Toys "R" Us management has informed its 33,000 employees that the company plans to close down all of its U.S. locations. The news follows the company's declaration of bankruptcy last September.

"The Toys 'R' Us bankruptcy is huge. It's a lot of locations," said John Tipton, a real estate partner at Allen Matkins in Century City. The answer for what to do with these spaces "will not be one-size-fits-all," he said.

Tipton can envision some locations becoming part of mixed-use developments. He points to changes underway at the Westside Pavilion as an example of this trend. The West Los Angeles shopping mall is transitioning into a place where offices, dining, a movie theater and shops will exist side by side. 

Still, he said some big box retailers may still want to move into former  Toys "R" Us stores. "Retail is clearly overbuilt, but it's not going away," Tipton said. However, he thinks locations in certain areas may have a tough time finding new tenants. 

"When you get into some of the suburban locations, where there isn't that demand, and there's just too much supply, some of those locations may sit fallow for quite some time," he said. 

The UCLA Anderson School of Management's Jerry Nickelsburg helped conduct a recent survey gauging how developers are feeling about commercial real estate prospects in California. Released in January, the survey found sentiment was generally positive, especially after passage of the GOP tax cuts. 

The one dark cloud was retail. Nickelsburg said the reasons why are familiar. Consumers today are less willing to take the time to go to a shopping center and hunt for an item they could more easily buy online. Brick-and-mortar retailers need to offer customers something more than the item itself, he said.
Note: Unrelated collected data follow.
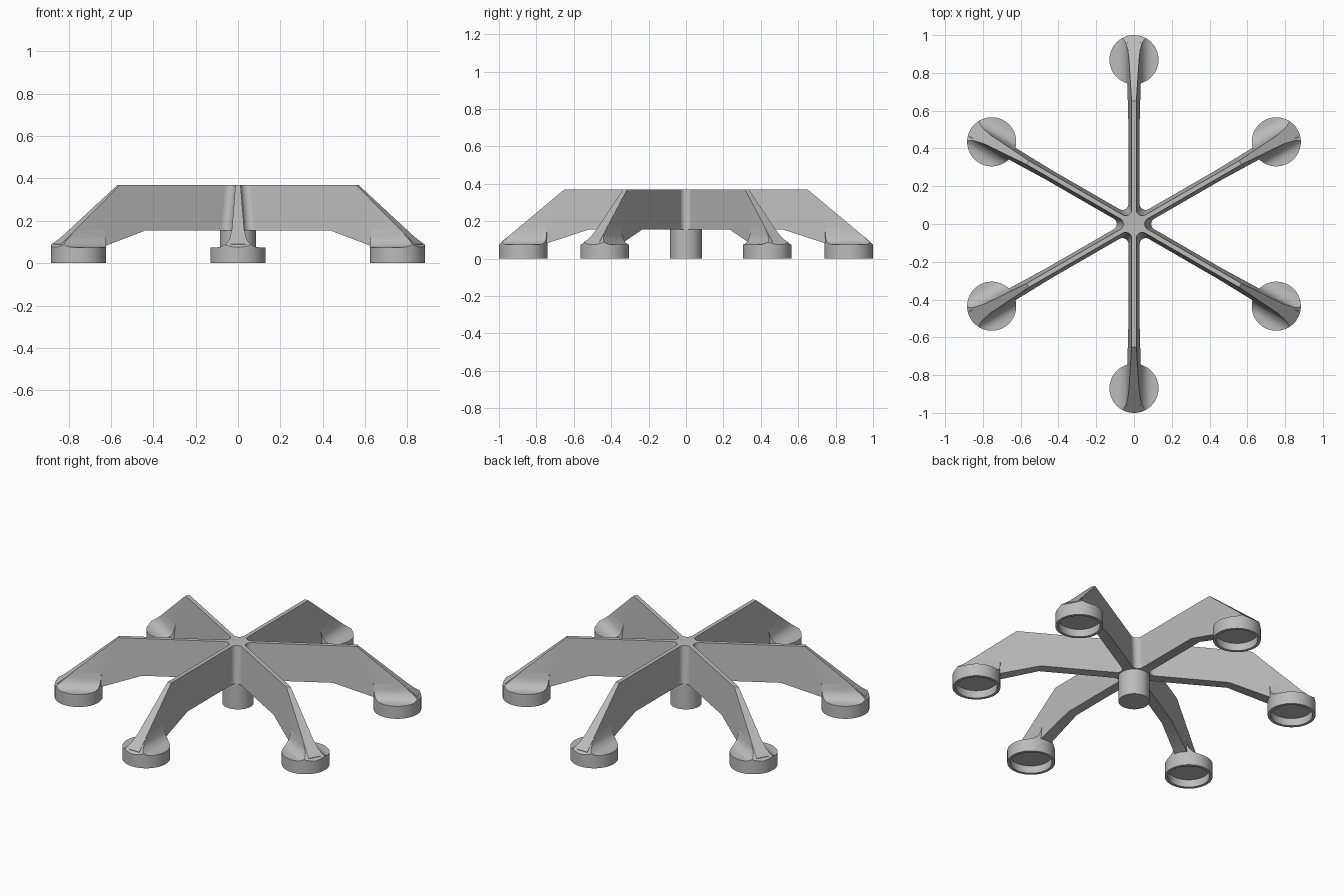
import bpy, bmesh
from math import sin, cos, pi, radians, sqrt
from mathutils import Matrix

cube = bpy.data.objects.get("Cube")
if cube:
    bpy.data.objects.remove(cube, do_unlink=True)

grey = bpy.data.materials.new("plain grey")
grey.use_nodes = True
grey.diffuse_color = (0.5, 0.5, 0.5, 1)
grey.node_tree.nodes["Principled BSDF"].inputs["Base Color"].default_value = (0.5, 0.5, 0.5, 1)

TOP, UNDER, FOOT_TOP = 0.37, 0.155, 0.075
FOOT_POS, FOOT_R = 0.87, 0.13
W_TOP, W_LOW = 0.012, 0.036          # blade half widths at TOP and FOOT_TOP


def half_width(z):
    return W_LOW + (W_TOP - W_LOW) * (z - FOOT_TOP) / (TOP - FOOT_TOP)


def add_object(name, bm):
    bmesh.ops.recalc_face_normals(bm, faces=bm.faces)
    mesh = bpy.data.meshes.new(name)
    bm.to_mesh(mesh)
    bm.free()
    mesh.materials.append(grey)
    obj = bpy.data.objects.new(name, mesh)
    bpy.context.collection.objects.link(obj)
    return obj


def loft(name, loop_a, loop_b):
    """Closed solid between two matching loops."""
    bm = bmesh.new()
    a = [bm.verts.new(p) for p in loop_a]
    b = [bm.verts.new(p) for p in loop_b]
    bm.faces.new(a)
    bm.faces.new(b)
    for i in range(len(a)):
        j = (i + 1) % len(a)
        bm.faces.new((a[i], a[j], b[j], b[i]))
    return add_object(name, bm)


def cylinder(name, radius, x, z0, z1):
    bm = bmesh.new()
    bmesh.ops.create_cone(bm, cap_ends=True, segments=64, radius1=radius, radius2=radius,
                          depth=z1 - z0, matrix=Matrix.Translation((x, 0, (z0 + z1) / 2)))
    return add_object(name, bm)


def activate(obj):
    bpy.ops.object.select_all(action='DESELECT')
    obj.select_set(True)
    bpy.context.view_layer.objects.active = obj


def boolean(obj, cutter, operation):
    mod = obj.modifiers.new("cut", 'BOOLEAN')
    mod.operation, mod.object, mod.solver = operation, cutter, 'EXACT'
    activate(obj)
    bpy.ops.object.modifier_apply(modifier=mod.name)
    bpy.data.objects.remove(cutter, do_unlink=True)


def smooth(obj):
    activate(obj)
    bpy.ops.object.shade_smooth_by_angle(angle=radians(25))


# Tapered blade along +x with a sloping outer end
side = [(0, TOP), (0.65, TOP), (0.985, 0.09), (0.985, 0.07), (0.78, 0.07), (0.52, UNDER), (0, UNDER)]
blade = loft("arm", [(x, -half_width(z), z) for x, z in side],
             [(x, half_width(z), z) for x, z in side])

# Foot: a disc whose top sweeps up into the blade with a concave fillet
foot = cylinder("foot", FOOT_R, FOOT_POS, 0, 0.2)
R = 0.065
fillet = [(W_LOW + R - R * sin(a), FOOT_TOP + R - R * cos(a))
          for a in [i * pi / 2 / 10 for i in range(10)]]
half = [(0.2, -0.1), (0.2, FOOT_TOP)] + fillet + [(half_width(0.16), 0.16)]
section = half + [(-y, z) for y, z in reversed(half)]
boolean(foot, loft("fillet_cutter", [(0.6, y, z) for y, z in section],
                   [(1.1, y, z) for y, z in section]), 'INTERSECT')
slope = [(0.6, -0.1), (1.1, -0.1), (1.1, FOOT_TOP), (1.0, FOOT_TOP), (0.65, TOP), (0.6, TOP)]
boolean(foot, loft("slope_cutter", [(x, -0.3, z) for x, z in slope],
                   [(x, 0.3, z) for x, z in slope]), 'INTERSECT')
boolean(foot, cylinder("recess_cutter", 0.113, FOOT_POS, -0.1, 0.045), 'DIFFERENCE')

# Join foot and blade into one arm, then repeat it round the hub
boolean(blade, foot, 'UNION')
smooth(blade)
blade.rotation_euler.z = radians(30)
blade.name = "arm_1"
for k in range(1, 6):
    arm = blade.copy()
    arm.name = f"arm_{k + 1}"
    arm.rotation_euler.z = radians(30 + 60 * k)
    bpy.context.collection.objects.link(arm)


# Core with concave corners between neighbouring arms
def core_loop(z, r=0.032):
    w, pts = half_width(z), []
    for k in range(6):
        mid = radians(60 * k)
        d = 2 * (w + r)
        for i in range(9):
            a = mid + pi + radians(60 - 15 * i)
            pts.append((d * cos(mid) + r * cos(a), d * sin(mid) + r * sin(a), z))
    return pts


smooth(loft("core", core_loop(UNDER), core_loop(TOP)))

# Central post
smooth(cylinder("hub_post", 0.085, 0, 0, 0.16))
"Experiential retail — where you are going into a store, you are meeting a clerk who's very knowledgable, where there's something worth going to the store for — that is the part of retail that seems to be pretty solid," Nickelsburg said.